» **Exercise brief**: Of the material below, the lines to be retyped are those from the line containing "(0.46, 0.46, 0))]" through the line containing "for i, poly", inclusive; reproduce them exactly.

» **Dataset content**:
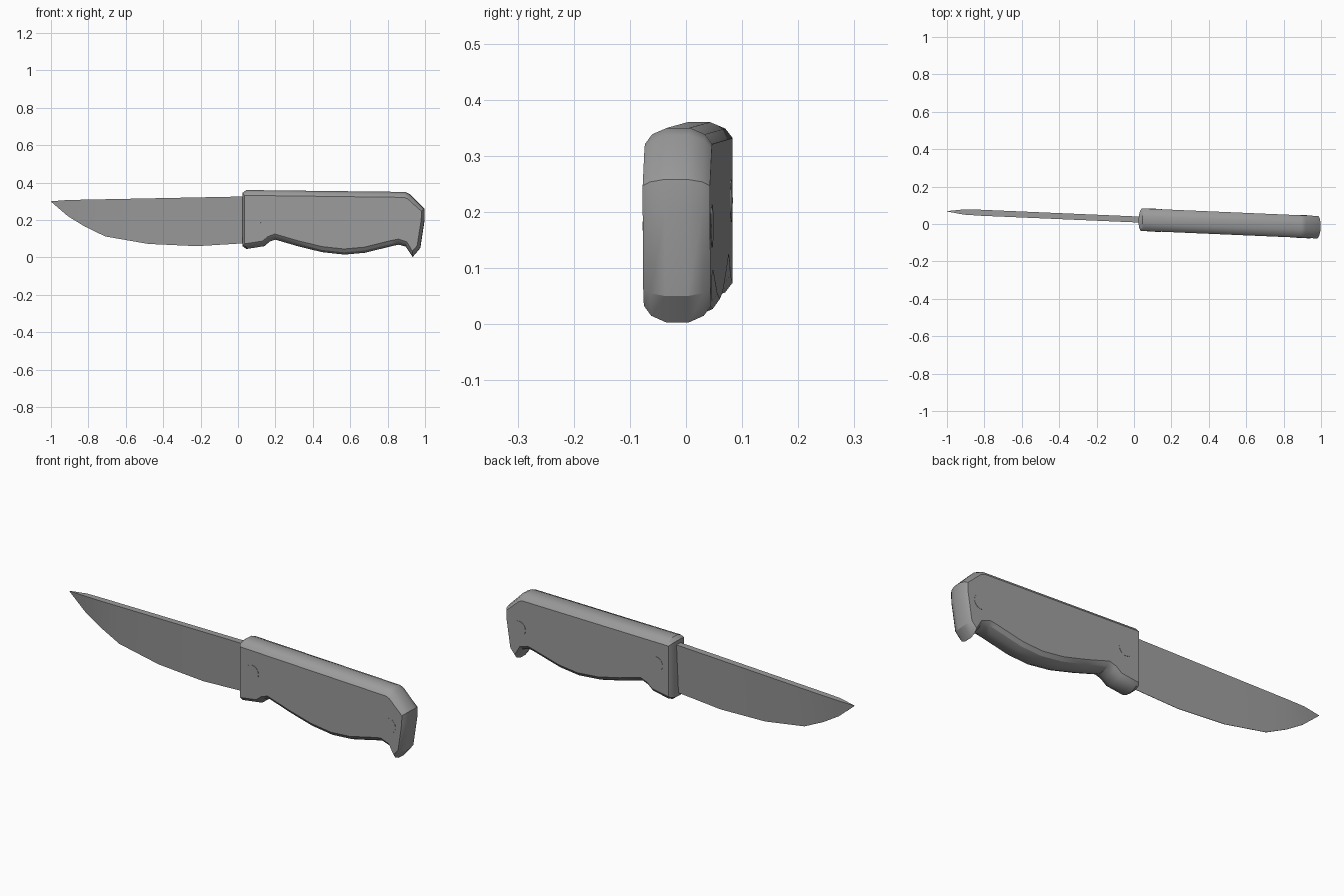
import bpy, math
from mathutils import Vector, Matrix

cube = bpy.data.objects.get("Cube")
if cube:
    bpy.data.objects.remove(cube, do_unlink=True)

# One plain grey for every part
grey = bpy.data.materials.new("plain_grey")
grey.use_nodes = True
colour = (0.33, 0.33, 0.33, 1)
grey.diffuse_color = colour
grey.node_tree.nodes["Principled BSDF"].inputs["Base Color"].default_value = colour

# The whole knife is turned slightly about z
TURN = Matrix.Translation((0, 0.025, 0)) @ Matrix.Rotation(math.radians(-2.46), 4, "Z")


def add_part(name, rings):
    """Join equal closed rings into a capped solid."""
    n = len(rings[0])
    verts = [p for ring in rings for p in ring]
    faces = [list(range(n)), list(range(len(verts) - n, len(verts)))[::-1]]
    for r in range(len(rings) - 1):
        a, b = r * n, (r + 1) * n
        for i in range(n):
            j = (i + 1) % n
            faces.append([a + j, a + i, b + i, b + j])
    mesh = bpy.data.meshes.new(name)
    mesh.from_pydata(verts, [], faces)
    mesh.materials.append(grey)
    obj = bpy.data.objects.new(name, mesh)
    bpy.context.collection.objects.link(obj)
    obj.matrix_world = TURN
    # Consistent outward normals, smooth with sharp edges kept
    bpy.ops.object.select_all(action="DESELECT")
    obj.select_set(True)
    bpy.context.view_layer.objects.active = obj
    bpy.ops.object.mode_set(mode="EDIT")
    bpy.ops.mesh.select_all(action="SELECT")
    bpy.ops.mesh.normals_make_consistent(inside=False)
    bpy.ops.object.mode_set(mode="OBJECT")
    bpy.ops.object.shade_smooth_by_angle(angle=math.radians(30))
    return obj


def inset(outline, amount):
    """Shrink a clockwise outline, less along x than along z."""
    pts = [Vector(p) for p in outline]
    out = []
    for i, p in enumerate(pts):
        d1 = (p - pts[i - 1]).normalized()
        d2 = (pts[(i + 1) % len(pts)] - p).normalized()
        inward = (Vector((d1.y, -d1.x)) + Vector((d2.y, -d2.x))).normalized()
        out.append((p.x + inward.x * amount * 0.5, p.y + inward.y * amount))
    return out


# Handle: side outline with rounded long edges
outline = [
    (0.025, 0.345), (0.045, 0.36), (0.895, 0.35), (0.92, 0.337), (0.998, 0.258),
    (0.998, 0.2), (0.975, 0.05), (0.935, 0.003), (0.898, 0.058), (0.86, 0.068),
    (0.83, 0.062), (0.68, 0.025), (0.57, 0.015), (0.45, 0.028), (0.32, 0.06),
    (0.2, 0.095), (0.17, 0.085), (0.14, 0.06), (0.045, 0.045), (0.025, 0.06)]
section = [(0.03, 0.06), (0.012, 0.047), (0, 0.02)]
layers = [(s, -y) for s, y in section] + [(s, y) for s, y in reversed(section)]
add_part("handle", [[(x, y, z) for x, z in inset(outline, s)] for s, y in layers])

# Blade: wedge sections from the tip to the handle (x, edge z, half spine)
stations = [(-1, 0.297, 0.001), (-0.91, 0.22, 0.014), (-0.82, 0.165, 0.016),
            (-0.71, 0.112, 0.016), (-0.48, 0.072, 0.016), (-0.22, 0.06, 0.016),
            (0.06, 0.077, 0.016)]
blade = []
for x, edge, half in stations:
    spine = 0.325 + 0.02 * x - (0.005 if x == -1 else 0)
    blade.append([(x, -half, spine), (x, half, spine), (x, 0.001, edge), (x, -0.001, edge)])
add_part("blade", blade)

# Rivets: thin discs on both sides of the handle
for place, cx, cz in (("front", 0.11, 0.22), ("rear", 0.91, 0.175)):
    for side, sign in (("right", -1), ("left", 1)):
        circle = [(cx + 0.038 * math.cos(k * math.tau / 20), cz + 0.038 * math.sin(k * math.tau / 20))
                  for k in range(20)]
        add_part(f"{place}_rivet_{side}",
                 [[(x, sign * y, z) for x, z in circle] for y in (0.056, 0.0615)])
==
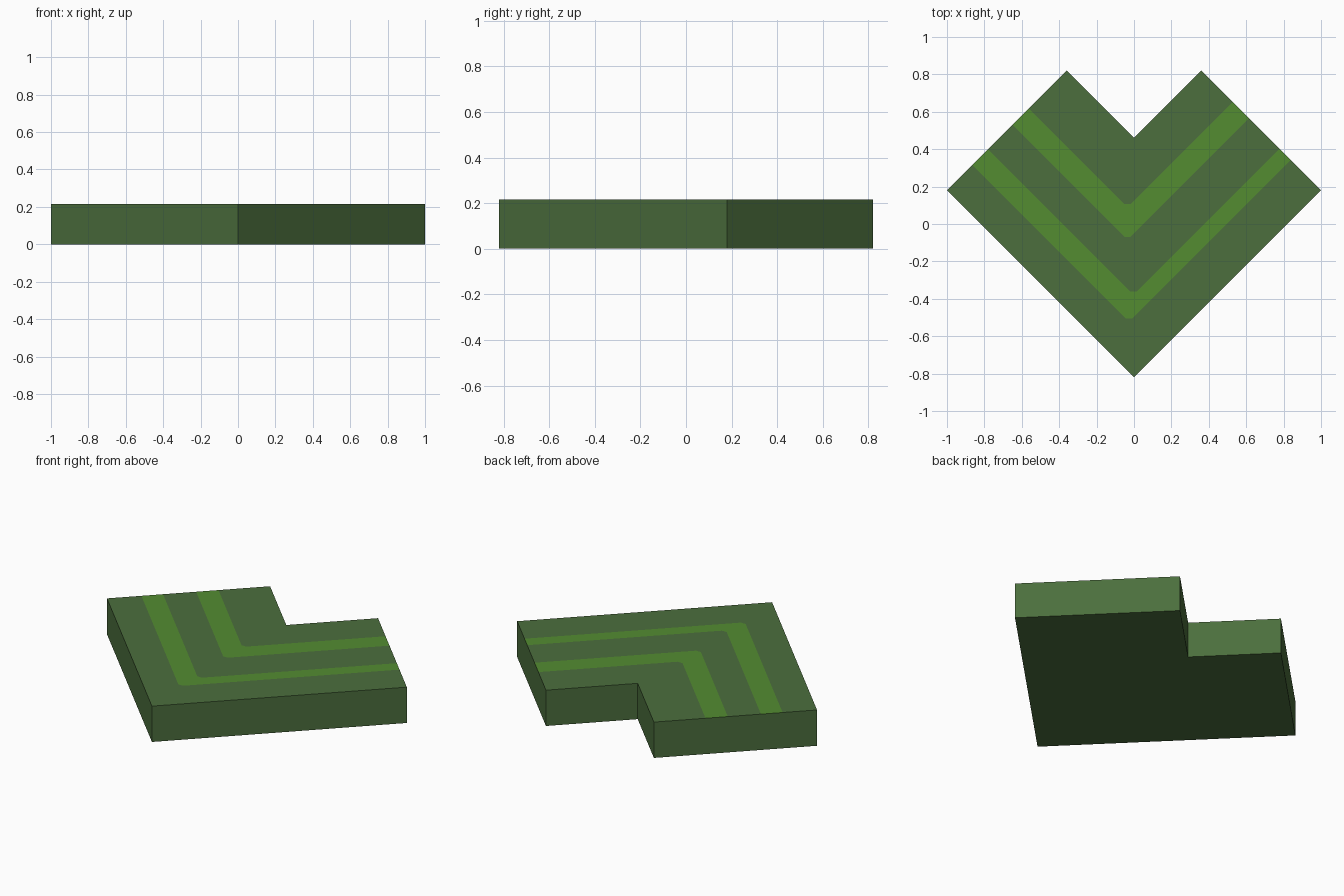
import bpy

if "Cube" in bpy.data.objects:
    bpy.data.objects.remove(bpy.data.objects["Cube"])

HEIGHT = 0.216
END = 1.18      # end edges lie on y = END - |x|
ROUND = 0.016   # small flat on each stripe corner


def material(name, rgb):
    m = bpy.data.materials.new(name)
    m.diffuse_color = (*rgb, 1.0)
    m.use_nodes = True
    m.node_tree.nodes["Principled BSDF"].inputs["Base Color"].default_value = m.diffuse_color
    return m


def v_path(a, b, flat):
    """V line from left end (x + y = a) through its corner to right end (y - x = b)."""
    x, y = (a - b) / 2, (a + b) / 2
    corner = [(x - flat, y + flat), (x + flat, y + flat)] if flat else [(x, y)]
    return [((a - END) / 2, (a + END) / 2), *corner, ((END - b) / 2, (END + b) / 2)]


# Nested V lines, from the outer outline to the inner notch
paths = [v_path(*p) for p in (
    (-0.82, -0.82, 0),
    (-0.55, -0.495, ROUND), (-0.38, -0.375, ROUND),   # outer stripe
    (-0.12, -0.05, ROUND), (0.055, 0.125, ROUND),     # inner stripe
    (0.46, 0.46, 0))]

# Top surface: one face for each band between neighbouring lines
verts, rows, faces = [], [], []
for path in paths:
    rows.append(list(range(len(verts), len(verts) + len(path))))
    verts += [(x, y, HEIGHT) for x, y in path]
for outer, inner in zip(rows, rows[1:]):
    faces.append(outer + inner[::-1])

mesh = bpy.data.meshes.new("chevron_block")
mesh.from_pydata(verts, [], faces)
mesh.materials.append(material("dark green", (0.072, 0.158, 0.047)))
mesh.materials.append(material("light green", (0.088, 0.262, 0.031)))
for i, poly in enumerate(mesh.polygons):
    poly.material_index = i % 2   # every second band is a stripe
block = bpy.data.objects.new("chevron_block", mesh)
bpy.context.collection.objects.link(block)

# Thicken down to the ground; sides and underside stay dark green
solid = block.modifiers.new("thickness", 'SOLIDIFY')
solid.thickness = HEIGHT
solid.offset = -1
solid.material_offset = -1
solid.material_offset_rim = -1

» **Exercise solution**:
    (0.46, 0.46, 0))]

# Top surface: one face for each band between neighbouring lines
verts, rows, faces = [], [], []
for path in paths:
    rows.append(list(range(len(verts), len(verts) + len(path))))
    verts += [(x, y, HEIGHT) for x, y in path]
for outer, inner in zip(rows, rows[1:]):
    faces.append(outer + inner[::-1])

mesh = bpy.data.meshes.new("chevron_block")
mesh.from_pydata(verts, [], faces)
mesh.materials.append(material("dark green", (0.072, 0.158, 0.047)))
mesh.materials.append(material("light green", (0.088, 0.262, 0.031)))
for i, poly in enumerate(mesh.polygons):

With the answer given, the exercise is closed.